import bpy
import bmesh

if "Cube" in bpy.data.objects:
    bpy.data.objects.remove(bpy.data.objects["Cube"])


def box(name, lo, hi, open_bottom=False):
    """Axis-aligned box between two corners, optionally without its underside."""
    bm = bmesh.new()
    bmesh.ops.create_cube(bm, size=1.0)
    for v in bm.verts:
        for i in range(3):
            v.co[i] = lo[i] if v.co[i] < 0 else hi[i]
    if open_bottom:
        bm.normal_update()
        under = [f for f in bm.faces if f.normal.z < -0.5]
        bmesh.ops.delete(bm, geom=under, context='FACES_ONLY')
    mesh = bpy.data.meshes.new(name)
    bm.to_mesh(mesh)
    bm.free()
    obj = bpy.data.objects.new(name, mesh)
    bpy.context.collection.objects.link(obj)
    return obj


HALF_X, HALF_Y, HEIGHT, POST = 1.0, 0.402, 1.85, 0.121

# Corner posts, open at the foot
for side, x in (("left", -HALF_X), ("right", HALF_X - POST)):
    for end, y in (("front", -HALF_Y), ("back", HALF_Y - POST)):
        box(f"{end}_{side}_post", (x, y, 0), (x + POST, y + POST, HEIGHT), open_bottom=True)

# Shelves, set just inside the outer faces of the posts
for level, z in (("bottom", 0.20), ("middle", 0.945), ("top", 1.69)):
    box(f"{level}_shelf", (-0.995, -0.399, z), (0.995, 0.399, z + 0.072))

• • •

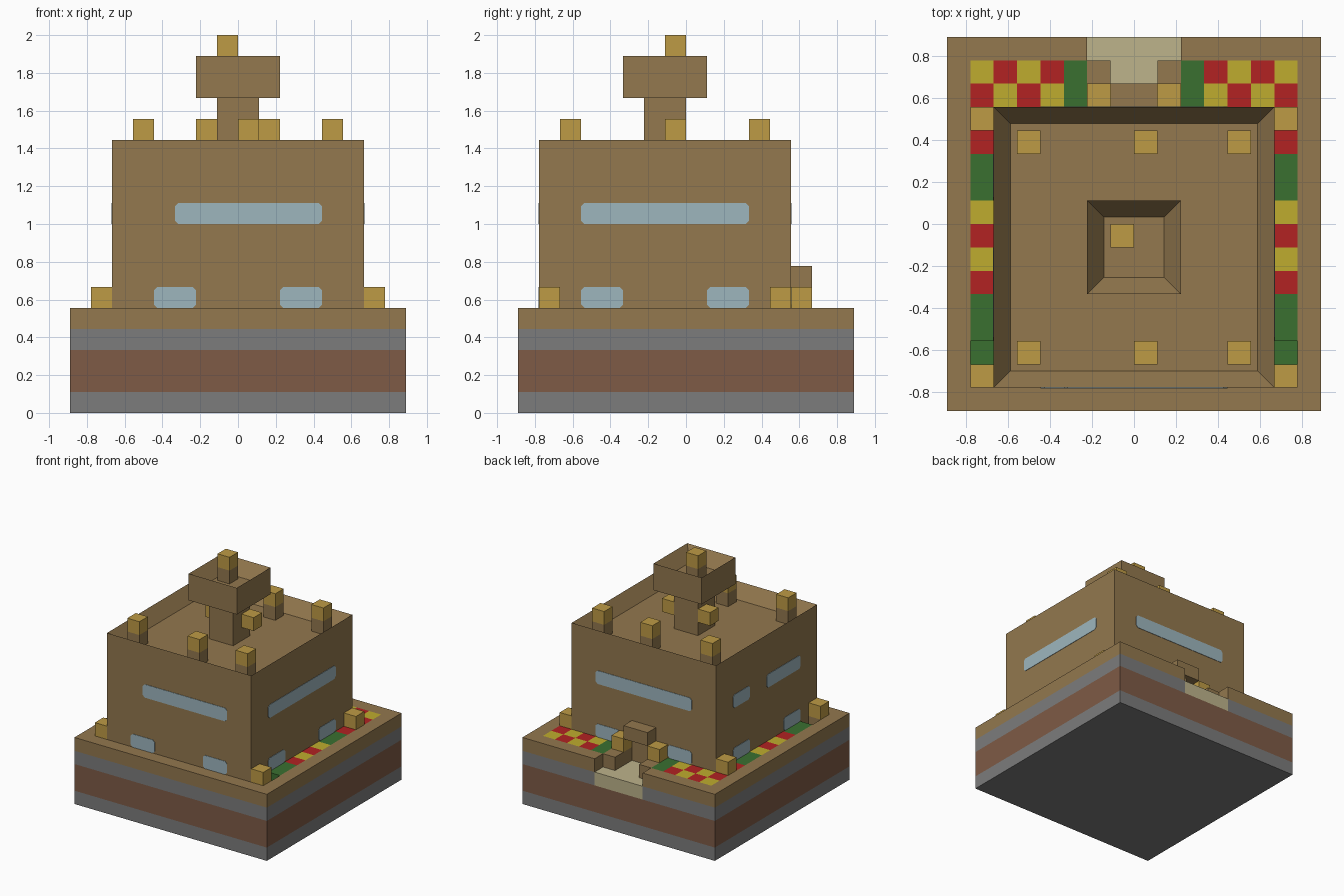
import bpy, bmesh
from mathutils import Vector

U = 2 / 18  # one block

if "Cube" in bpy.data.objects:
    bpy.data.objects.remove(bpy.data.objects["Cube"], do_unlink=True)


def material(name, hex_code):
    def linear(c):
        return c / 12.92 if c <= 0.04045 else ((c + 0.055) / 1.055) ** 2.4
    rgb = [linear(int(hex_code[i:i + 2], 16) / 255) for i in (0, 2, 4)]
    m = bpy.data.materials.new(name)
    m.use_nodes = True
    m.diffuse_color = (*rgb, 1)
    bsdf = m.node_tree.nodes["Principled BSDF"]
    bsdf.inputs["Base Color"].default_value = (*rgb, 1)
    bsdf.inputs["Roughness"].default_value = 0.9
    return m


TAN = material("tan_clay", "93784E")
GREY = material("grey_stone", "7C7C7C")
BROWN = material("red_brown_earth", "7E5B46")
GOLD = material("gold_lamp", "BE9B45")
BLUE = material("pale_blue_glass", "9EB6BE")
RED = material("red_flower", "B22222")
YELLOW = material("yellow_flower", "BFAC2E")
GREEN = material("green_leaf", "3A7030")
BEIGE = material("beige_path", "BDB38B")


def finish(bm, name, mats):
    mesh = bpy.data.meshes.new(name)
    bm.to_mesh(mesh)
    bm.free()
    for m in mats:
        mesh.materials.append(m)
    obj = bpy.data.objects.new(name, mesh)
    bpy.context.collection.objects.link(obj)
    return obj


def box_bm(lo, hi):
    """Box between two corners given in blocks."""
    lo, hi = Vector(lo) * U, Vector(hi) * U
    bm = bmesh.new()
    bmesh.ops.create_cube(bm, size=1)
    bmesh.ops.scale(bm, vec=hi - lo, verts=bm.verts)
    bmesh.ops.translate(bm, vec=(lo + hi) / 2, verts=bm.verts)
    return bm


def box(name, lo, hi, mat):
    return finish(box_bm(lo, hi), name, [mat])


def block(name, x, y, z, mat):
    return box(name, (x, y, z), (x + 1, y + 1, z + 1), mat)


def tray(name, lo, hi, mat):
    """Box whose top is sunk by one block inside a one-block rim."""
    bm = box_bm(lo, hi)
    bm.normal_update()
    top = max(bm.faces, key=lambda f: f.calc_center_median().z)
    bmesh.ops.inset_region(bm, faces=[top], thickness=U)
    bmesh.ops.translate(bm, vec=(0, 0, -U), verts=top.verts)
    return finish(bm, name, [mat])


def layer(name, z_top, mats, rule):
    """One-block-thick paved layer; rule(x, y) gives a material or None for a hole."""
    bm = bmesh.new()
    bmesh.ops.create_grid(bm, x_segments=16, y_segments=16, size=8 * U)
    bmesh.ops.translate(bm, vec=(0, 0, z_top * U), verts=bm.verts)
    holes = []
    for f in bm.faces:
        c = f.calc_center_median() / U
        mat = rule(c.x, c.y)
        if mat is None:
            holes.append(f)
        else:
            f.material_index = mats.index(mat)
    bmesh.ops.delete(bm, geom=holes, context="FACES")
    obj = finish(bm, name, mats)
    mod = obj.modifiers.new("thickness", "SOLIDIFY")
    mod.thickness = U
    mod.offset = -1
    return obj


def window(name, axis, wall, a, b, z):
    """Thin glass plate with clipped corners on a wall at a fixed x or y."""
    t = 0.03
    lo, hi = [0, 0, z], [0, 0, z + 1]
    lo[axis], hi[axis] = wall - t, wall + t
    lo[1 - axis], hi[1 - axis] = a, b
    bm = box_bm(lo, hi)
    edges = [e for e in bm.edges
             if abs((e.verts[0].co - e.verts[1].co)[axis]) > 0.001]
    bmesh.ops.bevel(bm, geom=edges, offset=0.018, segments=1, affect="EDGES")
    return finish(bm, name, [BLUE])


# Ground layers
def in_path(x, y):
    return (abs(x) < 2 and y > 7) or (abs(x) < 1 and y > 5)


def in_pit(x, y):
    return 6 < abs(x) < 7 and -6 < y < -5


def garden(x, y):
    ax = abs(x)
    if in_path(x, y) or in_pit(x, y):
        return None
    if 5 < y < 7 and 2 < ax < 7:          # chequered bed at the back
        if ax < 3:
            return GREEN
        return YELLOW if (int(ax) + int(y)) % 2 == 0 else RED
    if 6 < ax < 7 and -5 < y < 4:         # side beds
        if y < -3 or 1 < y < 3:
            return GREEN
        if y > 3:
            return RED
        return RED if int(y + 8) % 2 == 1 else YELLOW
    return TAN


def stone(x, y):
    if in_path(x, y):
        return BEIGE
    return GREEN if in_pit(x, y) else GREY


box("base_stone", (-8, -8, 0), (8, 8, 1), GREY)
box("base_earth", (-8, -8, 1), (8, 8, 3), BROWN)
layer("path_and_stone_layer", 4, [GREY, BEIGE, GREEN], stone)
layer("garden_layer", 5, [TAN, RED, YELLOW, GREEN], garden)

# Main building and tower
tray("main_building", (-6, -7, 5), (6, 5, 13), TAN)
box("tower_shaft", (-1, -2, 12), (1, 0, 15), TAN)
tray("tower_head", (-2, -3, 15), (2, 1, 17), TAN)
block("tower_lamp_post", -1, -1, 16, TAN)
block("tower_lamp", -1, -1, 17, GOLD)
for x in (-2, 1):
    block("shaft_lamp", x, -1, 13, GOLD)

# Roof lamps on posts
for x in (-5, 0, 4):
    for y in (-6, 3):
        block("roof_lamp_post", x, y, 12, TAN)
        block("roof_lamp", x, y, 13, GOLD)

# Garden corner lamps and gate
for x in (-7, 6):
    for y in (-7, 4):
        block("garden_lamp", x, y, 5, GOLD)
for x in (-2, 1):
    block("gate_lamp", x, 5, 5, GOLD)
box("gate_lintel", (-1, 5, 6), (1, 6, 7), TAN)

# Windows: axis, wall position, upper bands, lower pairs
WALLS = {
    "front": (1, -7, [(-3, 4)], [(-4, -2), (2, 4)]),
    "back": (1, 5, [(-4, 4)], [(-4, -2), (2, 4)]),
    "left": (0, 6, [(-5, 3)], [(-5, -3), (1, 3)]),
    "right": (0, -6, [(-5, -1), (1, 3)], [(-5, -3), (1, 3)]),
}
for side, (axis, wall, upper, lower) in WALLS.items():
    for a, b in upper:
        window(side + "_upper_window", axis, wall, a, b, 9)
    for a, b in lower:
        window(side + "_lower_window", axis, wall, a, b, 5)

• • •

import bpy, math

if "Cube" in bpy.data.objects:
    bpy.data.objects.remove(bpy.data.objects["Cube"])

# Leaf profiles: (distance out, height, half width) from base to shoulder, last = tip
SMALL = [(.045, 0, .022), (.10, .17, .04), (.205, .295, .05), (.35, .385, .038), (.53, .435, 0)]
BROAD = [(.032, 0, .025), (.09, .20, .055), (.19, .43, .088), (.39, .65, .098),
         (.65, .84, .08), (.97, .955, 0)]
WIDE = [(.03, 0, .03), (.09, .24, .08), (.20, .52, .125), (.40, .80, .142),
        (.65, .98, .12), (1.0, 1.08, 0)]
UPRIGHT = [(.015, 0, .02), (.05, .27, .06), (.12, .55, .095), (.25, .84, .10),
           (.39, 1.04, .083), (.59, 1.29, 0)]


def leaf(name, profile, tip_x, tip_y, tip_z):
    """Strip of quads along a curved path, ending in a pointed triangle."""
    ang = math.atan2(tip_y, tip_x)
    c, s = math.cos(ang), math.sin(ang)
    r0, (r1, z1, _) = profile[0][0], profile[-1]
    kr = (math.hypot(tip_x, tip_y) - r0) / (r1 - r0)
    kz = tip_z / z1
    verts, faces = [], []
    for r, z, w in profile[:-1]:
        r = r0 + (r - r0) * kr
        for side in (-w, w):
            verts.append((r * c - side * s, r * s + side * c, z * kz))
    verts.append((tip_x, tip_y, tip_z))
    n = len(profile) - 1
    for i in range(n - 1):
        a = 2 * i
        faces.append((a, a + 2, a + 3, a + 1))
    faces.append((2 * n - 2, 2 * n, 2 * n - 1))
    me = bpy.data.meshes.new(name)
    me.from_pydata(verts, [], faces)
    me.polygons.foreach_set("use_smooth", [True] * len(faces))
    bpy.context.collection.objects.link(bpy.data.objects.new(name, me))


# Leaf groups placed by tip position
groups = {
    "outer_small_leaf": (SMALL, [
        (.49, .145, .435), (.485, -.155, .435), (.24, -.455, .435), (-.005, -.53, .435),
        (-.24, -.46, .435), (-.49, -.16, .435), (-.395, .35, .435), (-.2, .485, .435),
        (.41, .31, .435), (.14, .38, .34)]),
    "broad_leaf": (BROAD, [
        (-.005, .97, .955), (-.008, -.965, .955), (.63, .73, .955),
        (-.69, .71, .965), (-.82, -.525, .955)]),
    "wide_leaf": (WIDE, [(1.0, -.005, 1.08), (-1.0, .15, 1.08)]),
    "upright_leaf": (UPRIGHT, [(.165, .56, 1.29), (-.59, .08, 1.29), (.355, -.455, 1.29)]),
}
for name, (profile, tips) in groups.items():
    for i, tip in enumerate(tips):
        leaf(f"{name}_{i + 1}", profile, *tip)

• • •

__INSTRUCTIONS TO FOLLOW__. Search the records for the string "BEIGE" and report each line that has it.

__WORKED SOLUTION__.
BEIGE = material("beige_path", "BDB38B")
        return BEIGE
layer("path_and_stone_layer", 4, [GREY, BEIGE, GREEN], stone)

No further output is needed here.